━━━ PROVIDED RECORDS ━━━
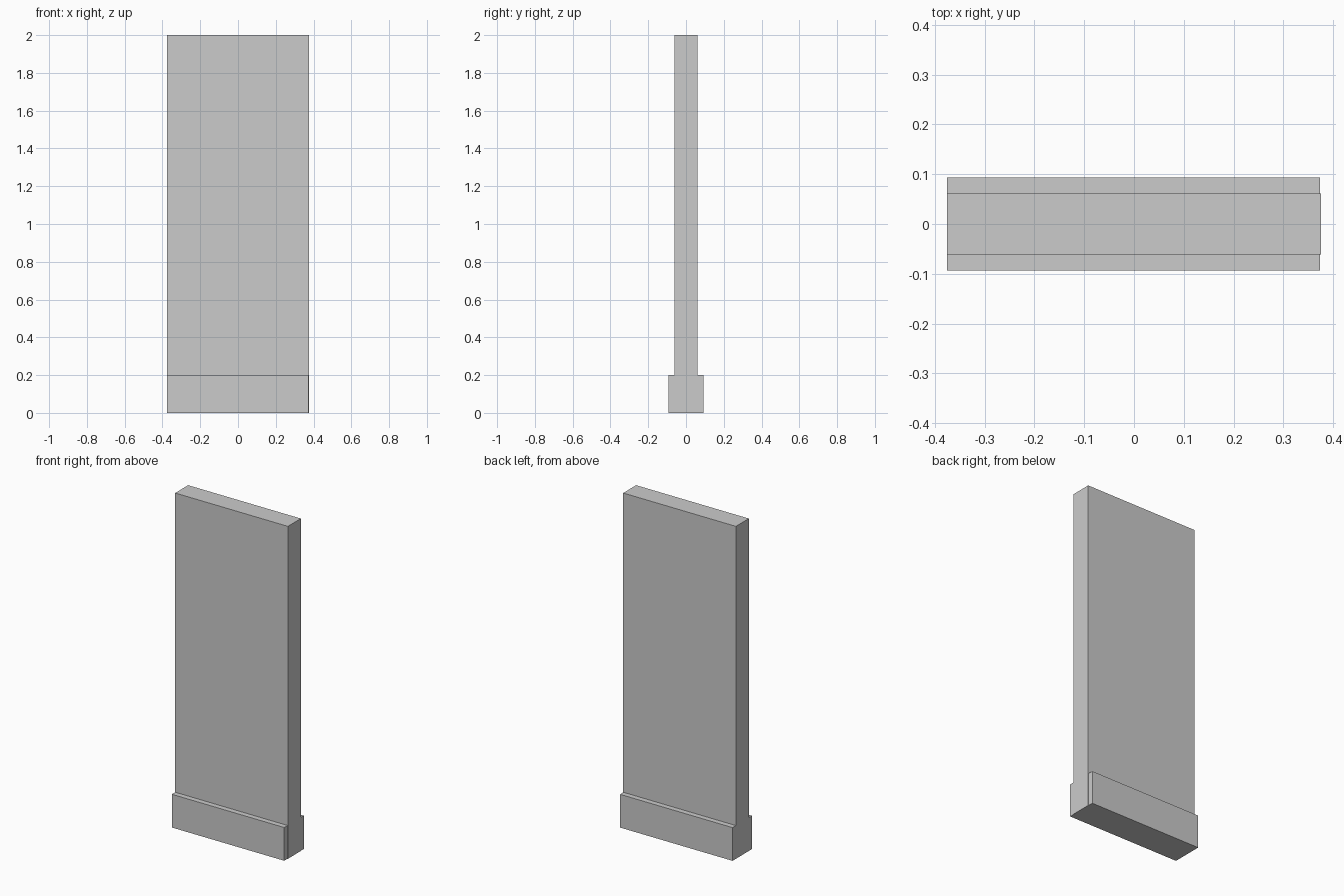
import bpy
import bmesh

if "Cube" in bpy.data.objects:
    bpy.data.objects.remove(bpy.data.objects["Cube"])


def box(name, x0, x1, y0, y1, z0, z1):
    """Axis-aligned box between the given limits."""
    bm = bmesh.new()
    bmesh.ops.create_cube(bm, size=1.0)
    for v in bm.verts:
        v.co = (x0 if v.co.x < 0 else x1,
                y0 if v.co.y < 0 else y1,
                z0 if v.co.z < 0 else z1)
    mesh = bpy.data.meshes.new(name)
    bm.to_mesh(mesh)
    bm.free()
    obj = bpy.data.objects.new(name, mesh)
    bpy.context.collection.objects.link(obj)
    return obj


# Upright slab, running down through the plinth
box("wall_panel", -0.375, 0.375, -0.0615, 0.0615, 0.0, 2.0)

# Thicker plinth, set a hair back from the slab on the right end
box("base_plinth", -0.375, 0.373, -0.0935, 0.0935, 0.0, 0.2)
━━━
━━━ PROVIDED RECORDS ━━━
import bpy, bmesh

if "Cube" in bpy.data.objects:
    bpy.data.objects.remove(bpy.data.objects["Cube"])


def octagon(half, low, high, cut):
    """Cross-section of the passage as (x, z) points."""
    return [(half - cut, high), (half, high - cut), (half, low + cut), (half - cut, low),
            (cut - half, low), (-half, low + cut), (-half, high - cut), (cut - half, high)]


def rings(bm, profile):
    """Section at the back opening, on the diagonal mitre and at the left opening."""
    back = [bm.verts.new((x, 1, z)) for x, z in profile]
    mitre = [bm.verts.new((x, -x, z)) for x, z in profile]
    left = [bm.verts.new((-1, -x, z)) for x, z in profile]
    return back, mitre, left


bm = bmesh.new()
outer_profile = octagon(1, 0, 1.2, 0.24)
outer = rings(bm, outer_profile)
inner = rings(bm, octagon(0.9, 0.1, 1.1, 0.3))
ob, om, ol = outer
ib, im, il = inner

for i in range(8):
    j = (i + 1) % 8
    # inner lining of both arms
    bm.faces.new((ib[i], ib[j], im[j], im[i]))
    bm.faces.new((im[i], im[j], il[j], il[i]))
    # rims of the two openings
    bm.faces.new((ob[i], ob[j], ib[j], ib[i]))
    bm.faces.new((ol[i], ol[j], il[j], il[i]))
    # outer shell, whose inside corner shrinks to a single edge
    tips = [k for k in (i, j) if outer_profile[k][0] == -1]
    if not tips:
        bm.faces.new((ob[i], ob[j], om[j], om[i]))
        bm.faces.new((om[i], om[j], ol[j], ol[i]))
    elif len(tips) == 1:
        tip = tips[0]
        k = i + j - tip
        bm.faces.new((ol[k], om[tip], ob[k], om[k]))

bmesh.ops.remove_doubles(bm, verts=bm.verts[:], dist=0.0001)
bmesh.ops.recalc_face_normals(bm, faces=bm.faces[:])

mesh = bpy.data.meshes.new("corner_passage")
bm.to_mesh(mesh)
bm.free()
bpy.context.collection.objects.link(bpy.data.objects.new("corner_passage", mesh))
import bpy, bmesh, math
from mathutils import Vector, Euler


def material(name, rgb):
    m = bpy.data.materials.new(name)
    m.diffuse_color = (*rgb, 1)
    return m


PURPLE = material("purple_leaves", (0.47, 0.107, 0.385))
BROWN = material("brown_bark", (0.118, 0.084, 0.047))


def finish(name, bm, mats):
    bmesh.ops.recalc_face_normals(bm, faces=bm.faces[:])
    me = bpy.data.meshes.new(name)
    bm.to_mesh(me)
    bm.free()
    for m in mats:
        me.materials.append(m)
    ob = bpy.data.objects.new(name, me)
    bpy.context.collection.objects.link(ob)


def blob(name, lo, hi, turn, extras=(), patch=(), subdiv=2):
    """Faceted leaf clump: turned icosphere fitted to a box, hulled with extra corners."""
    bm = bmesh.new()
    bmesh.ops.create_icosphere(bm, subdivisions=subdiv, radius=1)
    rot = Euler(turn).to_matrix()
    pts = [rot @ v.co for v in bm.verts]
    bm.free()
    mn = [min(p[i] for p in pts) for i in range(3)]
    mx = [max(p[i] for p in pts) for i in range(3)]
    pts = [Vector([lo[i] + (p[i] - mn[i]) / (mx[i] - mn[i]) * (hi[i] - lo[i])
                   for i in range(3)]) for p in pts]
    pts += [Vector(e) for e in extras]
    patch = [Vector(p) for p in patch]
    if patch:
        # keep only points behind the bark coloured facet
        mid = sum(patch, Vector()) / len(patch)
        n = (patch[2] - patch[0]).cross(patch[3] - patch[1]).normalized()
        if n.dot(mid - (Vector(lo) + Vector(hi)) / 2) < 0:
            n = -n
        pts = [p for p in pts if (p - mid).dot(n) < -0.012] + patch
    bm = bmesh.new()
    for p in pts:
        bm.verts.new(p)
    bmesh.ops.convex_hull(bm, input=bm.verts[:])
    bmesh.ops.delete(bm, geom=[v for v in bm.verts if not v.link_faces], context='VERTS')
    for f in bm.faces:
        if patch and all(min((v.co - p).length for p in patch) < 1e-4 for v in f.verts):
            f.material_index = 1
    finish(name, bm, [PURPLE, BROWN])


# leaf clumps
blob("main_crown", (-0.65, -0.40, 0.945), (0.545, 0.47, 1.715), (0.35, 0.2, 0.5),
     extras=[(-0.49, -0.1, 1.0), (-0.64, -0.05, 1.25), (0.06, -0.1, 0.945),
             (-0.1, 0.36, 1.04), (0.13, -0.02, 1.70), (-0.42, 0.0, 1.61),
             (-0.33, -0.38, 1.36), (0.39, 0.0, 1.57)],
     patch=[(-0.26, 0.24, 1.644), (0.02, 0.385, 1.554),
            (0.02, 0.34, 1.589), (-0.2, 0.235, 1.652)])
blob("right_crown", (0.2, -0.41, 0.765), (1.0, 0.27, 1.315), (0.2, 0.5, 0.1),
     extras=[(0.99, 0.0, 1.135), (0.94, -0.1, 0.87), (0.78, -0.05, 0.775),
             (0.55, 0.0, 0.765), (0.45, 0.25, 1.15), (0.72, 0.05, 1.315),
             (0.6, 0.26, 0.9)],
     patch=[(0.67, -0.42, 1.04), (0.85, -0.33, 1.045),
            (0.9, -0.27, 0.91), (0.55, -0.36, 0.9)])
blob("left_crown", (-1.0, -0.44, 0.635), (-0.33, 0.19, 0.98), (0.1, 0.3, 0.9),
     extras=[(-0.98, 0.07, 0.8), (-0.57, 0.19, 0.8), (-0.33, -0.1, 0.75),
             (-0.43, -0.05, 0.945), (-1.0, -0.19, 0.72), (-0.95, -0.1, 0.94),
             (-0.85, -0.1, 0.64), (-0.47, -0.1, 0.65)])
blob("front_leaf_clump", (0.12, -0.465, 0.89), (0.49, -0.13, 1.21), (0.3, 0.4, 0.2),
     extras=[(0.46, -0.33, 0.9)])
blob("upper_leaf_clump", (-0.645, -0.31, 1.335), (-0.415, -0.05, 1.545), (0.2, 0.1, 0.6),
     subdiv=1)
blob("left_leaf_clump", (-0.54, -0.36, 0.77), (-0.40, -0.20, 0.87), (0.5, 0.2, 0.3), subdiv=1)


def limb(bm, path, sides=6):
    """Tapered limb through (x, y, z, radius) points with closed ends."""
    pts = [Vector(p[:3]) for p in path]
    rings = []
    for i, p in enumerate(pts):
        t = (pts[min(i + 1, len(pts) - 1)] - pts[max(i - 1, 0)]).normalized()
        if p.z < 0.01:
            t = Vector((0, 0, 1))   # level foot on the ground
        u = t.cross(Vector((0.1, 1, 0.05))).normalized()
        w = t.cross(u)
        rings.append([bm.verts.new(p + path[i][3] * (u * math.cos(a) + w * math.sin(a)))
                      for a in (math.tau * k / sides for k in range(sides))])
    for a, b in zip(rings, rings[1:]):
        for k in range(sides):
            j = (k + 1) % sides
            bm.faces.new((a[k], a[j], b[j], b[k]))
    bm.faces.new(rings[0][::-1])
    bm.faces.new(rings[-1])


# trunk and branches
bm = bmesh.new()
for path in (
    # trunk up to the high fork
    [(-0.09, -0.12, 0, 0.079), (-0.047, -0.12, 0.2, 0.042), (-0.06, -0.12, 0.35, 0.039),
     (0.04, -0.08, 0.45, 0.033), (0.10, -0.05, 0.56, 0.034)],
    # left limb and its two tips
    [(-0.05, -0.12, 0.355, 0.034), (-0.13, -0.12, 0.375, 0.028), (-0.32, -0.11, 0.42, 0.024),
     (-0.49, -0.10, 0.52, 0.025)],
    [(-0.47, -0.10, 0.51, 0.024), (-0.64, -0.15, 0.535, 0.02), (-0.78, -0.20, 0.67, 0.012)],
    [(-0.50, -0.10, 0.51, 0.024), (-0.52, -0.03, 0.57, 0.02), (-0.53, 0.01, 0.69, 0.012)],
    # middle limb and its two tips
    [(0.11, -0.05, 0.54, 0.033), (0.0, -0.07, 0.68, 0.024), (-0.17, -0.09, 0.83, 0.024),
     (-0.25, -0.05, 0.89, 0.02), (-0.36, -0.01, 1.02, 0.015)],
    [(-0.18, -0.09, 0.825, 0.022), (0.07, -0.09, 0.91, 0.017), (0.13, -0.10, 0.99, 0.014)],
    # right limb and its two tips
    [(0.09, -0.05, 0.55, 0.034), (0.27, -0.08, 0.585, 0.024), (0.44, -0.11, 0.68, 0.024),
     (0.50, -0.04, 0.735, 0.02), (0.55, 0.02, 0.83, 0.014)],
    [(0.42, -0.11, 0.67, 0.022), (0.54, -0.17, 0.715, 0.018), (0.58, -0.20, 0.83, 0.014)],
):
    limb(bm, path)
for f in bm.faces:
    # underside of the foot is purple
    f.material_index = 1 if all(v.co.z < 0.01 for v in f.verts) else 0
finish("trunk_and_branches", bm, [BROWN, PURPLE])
━━━
▶ [EXERCISE]
Please copy, exactly and with nothing else, the lines above beginning at the line that has "for i, p in" and ending with the line that has "bm.faces.new((a[k], a[j], b[j], b[k]))".

▶ [OUTPUT OF THE EXERCISE]
    for i, p in enumerate(pts):
        t = (pts[min(i + 1, len(pts) - 1)] - pts[max(i - 1, 0)]).normalized()
        if p.z < 0.01:
            t = Vector((0, 0, 1))   # level foot on the ground
        u = t.cross(Vector((0.1, 1, 0.05))).normalized()
        w = t.cross(u)
        rings.append([bm.verts.new(p + path[i][3] * (u * math.cos(a) + w * math.sin(a)))
                      for a in (math.tau * k / sides for k in range(sides))])
    for a, b in zip(rings, rings[1:]):
        for k in range(sides):
            j = (k + 1) % sides
            bm.faces.new((a[k], a[j], b[j], b[k]))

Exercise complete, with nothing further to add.